The unemployment rate in America is currently at 13.3%, and over 30 million individuals have lost their jobs since the beginning of the coronavirus pandemic. Workers for essential services like DoorDash are now at a crossroads of choosing their health and safety or minimum wage employment during a time of political unrest and economic turmoil. Many are forced into choosing the latter. 

“For those who are making ends meet by delivering food and groceries during the pandemic, this is going to be another source of anxiety, insecurity, and economic instability. Gig workers are disproportionately people of color, many of whom have already experienced police harassment,” Veena Dubal, a labor law professor at the University of California Hastings College of the Law, said about the curfews. 

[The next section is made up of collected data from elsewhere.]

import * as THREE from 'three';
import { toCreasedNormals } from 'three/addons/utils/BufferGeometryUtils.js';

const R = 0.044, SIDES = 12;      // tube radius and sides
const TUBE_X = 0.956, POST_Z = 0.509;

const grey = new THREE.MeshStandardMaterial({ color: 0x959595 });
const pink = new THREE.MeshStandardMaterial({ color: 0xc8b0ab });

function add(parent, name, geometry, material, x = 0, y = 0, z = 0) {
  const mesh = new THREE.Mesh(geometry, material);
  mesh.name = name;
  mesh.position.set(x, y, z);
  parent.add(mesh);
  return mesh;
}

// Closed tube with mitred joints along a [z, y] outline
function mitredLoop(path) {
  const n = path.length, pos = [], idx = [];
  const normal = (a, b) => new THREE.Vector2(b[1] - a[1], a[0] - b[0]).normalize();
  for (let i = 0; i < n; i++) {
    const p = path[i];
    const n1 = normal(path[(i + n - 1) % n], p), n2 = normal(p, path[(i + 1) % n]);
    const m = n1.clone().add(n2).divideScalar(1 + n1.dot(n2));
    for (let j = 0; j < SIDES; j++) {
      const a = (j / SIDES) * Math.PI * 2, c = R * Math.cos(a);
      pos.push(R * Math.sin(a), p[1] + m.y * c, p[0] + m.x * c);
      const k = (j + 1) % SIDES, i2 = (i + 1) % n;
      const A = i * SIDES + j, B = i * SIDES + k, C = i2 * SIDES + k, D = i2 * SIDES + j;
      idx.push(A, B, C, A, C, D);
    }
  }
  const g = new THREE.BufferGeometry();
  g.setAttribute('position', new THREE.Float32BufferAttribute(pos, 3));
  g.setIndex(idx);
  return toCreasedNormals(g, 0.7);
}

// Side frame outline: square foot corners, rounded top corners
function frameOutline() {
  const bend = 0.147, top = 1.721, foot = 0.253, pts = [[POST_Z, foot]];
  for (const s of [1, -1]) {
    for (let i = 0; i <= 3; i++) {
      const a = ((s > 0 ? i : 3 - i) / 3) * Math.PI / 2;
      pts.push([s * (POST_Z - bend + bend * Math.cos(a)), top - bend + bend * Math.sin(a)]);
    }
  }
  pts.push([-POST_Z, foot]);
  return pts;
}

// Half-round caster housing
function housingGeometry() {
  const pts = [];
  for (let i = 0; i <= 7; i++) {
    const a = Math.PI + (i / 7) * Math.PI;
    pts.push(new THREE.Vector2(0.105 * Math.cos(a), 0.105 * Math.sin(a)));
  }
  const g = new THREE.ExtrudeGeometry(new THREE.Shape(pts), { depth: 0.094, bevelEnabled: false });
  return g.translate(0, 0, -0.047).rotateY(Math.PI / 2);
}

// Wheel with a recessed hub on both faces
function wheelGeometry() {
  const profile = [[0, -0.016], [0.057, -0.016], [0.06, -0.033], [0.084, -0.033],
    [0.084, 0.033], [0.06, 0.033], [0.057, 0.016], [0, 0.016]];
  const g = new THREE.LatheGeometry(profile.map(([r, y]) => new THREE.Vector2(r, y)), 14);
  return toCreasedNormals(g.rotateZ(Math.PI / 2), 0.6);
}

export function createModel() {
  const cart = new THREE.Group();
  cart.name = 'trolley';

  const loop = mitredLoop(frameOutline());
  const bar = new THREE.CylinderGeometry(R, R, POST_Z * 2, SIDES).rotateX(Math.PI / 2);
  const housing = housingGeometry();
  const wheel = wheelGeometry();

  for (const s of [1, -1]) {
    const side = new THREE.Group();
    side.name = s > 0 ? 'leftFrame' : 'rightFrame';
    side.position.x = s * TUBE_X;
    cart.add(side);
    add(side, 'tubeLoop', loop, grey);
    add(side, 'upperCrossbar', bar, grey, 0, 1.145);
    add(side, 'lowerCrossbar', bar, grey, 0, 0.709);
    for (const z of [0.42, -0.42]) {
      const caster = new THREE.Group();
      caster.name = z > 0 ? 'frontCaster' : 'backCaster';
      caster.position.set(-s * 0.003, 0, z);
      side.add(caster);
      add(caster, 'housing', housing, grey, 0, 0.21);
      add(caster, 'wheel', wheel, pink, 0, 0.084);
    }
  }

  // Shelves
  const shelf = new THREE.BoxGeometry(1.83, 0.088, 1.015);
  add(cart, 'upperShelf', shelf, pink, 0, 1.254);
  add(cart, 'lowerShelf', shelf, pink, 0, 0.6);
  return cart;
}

The curfews themselves aren’t only harmful for employees in terms of potentially being arrested, but also because it limits the amount of business these essential services are able to receive, which leads to even less money being made. New York has since lifted its curfew, but other major cities still have them in place, so many protesters are now calling on their lawmakers to allow them to express their first amendment rights the way they were originally intended; at any hour of the day or night.